What is being asked :: When you reach the line containing "return toCreasedNormals(g, 0.45);" in the entries below, begin reproducing lines exactly, and stop once the line containing "const height = y1" is done.

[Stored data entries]
============================================================

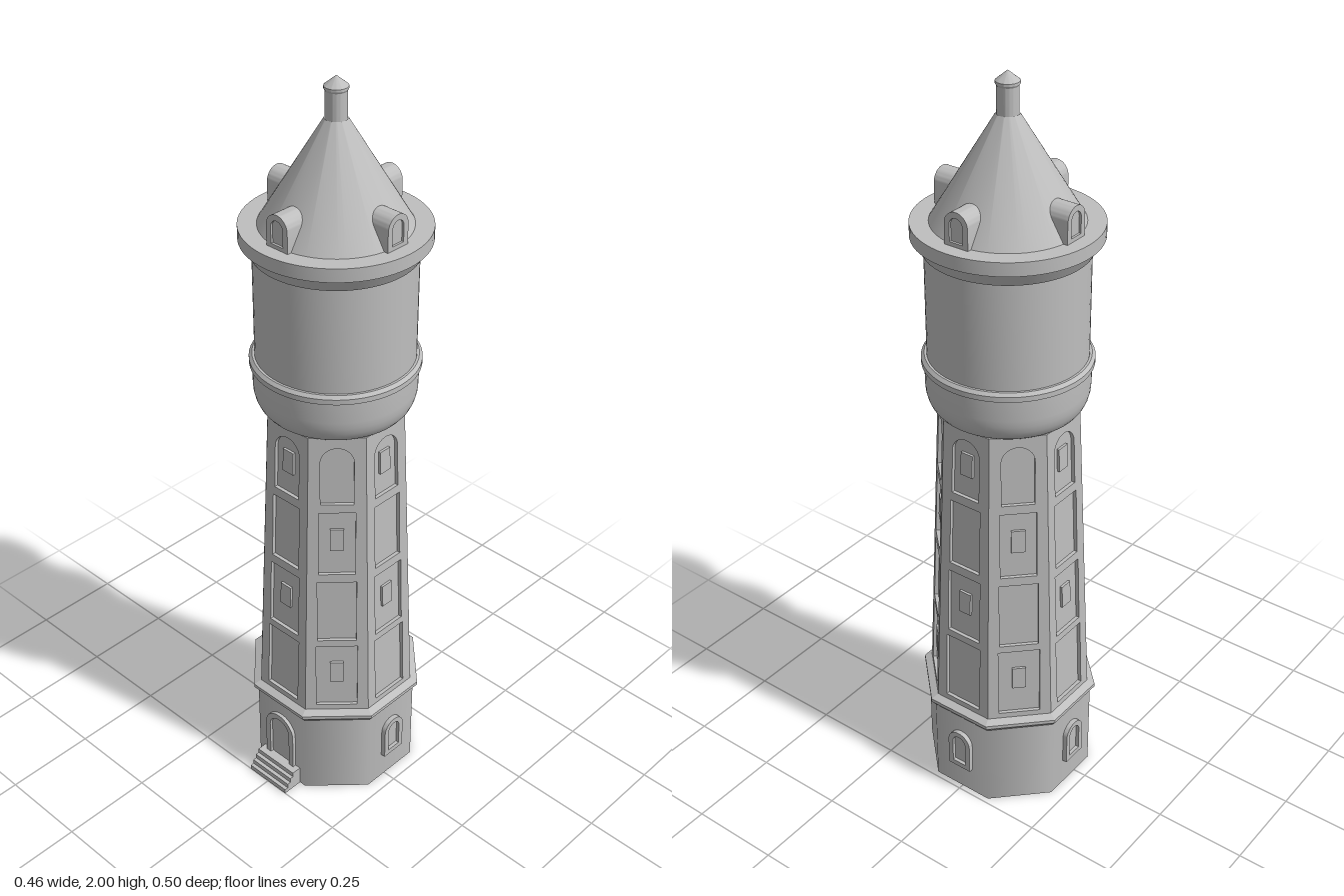
import * as THREE from 'three';
import { toCreasedNormals } from 'three/addons/utils/BufferGeometryUtils.js';

const stone = new THREE.MeshStandardMaterial({ color: 0xbebebe });
stone.name = 'grey stone';

function add(parent, name, geometry, x = 0, y = 0, z = 0) {
  const mesh = new THREE.Mesh(geometry, stone);
  mesh.name = name;
  mesh.position.set(x, y, z);
  parent.add(mesh);
  return mesh;
}

// Octagonal frustum given by apothems, one side facing +z
function octagon(top, bottom, height, flat = true) {
  const k = 1 / Math.cos(Math.PI / 8);
  let g = new THREE.CylinderGeometry(top * k, bottom * k, height, 8).rotateY(Math.PI / 8);
  if (flat) g = toCreasedNormals(g, 0.1);
  return g;
}

// Round-headed outline, or a plain rectangle when round is false
function outline(C, halfWidth, y0, y1, round = true) {
  const p = new C();
  p.moveTo(-halfWidth, y0);
  p.lineTo(halfWidth, y0);
  if (round) {
    p.lineTo(halfWidth, y1 - halfWidth);
    p.absarc(0, y1 - halfWidth, halfWidth, 0, Math.PI, false);
  } else {
    p.lineTo(halfWidth, y1);
    p.lineTo(-halfWidth, y1);
  }
  p.closePath();
  return p;
}

function extrude(shape, depth) {
  const g = new THREE.ExtrudeGeometry(shape, { depth, bevelEnabled: false, curveSegments: 10 });
  return toCreasedNormals(g, 0.5);
}

// Raised arched surround with a recessed infill
function archedOpening(parent, name, halfWidth, y0, y1, border, z, depth) {
  const frame = outline(THREE.Shape, halfWidth, y0, y1);
  frame.holes.push(outline(THREE.Path, halfWidth - border, y0 + border, y1 - border));
  add(parent, name + 'Frame', extrude(frame, depth), 0, 0, z);
  add(parent, name + 'Pane', extrude(outline(THREE.Shape, halfWidth - border, y0 + border, y1 - border), depth * 0.4), 0, 0, z);
}

function lathe(points) {
  const g = new THREE.LatheGeometry(points.map(([r, y]) => new THREE.Vector2(r, y)), 64);
  return toCreasedNormals(g, 0.45);
}

export function createModel() {
  const model = new THREE.Group();
  model.name = 'waterTower';
  const tower = new THREE.Group();
  tower.name = 'tower';
  tower.position.z = -0.022;
  model.add(tower);

  // Octagonal plinth with its moulding
  add(tower, 'plinth', octagon(0.213, 0.213, 0.25, false), 0, 0.125, 0);
  add(tower, 'plinthFlare', octagon(0.225, 0.213, 0.015), 0, 0.2575, 0);
  add(tower, 'plinthMoulding', octagon(0.225, 0.225, 0.01), 0, 0.27, 0);
  add(tower, 'plinthSlope', octagon(0.205, 0.225, 0.01), 0, 0.28, 0);

  // Tapering shaft: a core covered by eight walls with sunk panels
  const y0 = 0.28, y1 = 1.145, a0 = 0.206, a1 = 0.17, sink = 0.01;
  const height = y1 - y0, tan = Math.tan(Math.PI / 8);
  const tilt = Math.atan((a0 - a1) / height);
  add(tower, 'shaftCore', octagon(a1 - sink, a0 - sink, height), 0, (y0 + y1) / 2, 0);
  const rows = [[0.30, 0.50, 0.055], [0.52, 0.71, 0.051], [0.735, 0.925, 0.047], [0.95, 1.115, 0.042]];
  for (let i = 0; i < 8; i++) {
    const side = new THREE.Group();
    side.name = 'shaftSide' + i;
    side.rotation.y = i * Math.PI / 4;
    tower.add(side);
    const wall = new THREE.Group();
    wall.name = 'shaftWall';
    wall.position.set(0, y0, a0);
    wall.rotation.x = -tilt;
    side.add(wall);

    const shape = new THREE.Shape([
      new THREE.Vector2(-a0 * tan, 0), new THREE.Vector2(a0 * tan, 0),
      new THREE.Vector2(a1 * tan, height), new THREE.Vector2(-a1 * tan, height)]);
    rows.forEach(([b, t, w], row) => {
      shape.holes.push(outline(THREE.Path, w, b - y0, t - y0, row === 3));
      // Small windows alternate between neighbouring sides
      if (row % 2 !== i % 2) {
        add(wall, 'shaftWindow', new THREE.BoxGeometry(0.036, 0.064, 0.012), 0, (b + t) / 2 - y0 + 0.01, -sink + 0.001);
      }
    });
    add(wall, 'panelledWall', extrude(shape, sink), 0, 0, -sink);
  }

  // Round tank with bowl, band and cornice
  const bowl = [];
  for (let i = 0; i <= 6; i++) {
    const t = i / 6 * Math.PI / 2;
    bowl.push([0.165 + 0.041 * Math.sin(t), 1.21 - 0.07 * Math.cos(t)]);
  }
  add(tower, 'tank', lathe([
    [0, 1.14], ...bowl, [0.206, 1.265], [0.214, 1.268], [0.214, 1.282], [0.206, 1.29], [0.2, 1.29],
    [0.2, 1.57], [0.206, 1.57], [0.226, 1.605], [0.232, 1.605], [0.232, 1.64], [0, 1.64]]));

  // Conical roof and finial
  add(tower, 'roof', lathe([[0.186, 1.64], [0.028, 1.9]]));
  add(tower, 'finial', lathe([[0.026, 1.89], [0.026, 1.965], [0.029, 1.97], [0.029, 1.976], [0, 2.0]]));

  // Four dormers; arched plinth windows on three sides, the door on the front
  for (let i = 0; i < 4; i++) {
    const side = new THREE.Group();
    side.name = 'quarter' + i;
    side.rotation.y = i * Math.PI / 2;
    tower.add(side);
    add(side, 'dormer', extrude(outline(THREE.Shape, 0.034, 1.635, 1.726), 0.085), 0, 0, 0.1);
    archedOpening(side, 'dormerWindow', 0.034, 1.635, 1.726, 0.015, 0.184, 0.01);
    if (i > 0) archedOpening(side, 'plinthWindow', 0.036, 0.08, 0.2, 0.015, 0.21, 0.016);
    else archedOpening(side, 'door', 0.052, 0.03, 0.215, 0.016, 0.208, 0.015);
  }

  // Entrance steps
  const steps = 4, rise = 0.0138;
  for (let i = 0; i < steps; i++) {
    const depth = 0.075 - i * 0.0105;
    add(model, 'step', new THREE.BoxGeometry(0.137, rise, depth), 0, rise * (i + 0.5), 0.175 + depth / 2);
  }
  return model;
}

============================================================

Solution to the exercise ::
  return toCreasedNormals(g, 0.45);
}

export function createModel() {
  const model = new THREE.Group();
  model.name = 'waterTower';
  const tower = new THREE.Group();
  tower.name = 'tower';
  tower.position.z = -0.022;
  model.add(tower);

  // Octagonal plinth with its moulding
  add(tower, 'plinth', octagon(0.213, 0.213, 0.25, false), 0, 0.125, 0);
  add(tower, 'plinthFlare', octagon(0.225, 0.213, 0.015), 0, 0.2575, 0);
  add(tower, 'plinthMoulding', octagon(0.225, 0.225, 0.01), 0, 0.27, 0);
  add(tower, 'plinthSlope', octagon(0.205, 0.225, 0.01), 0, 0.28, 0);

  // Tapering shaft: a core covered by eight walls with sunk panels
  const y0 = 0.28, y1 = 1.145, a0 = 0.206, a1 = 0.17, sink = 0.01;
  const height = y1 - y0, tan = Math.tan(Math.PI / 8);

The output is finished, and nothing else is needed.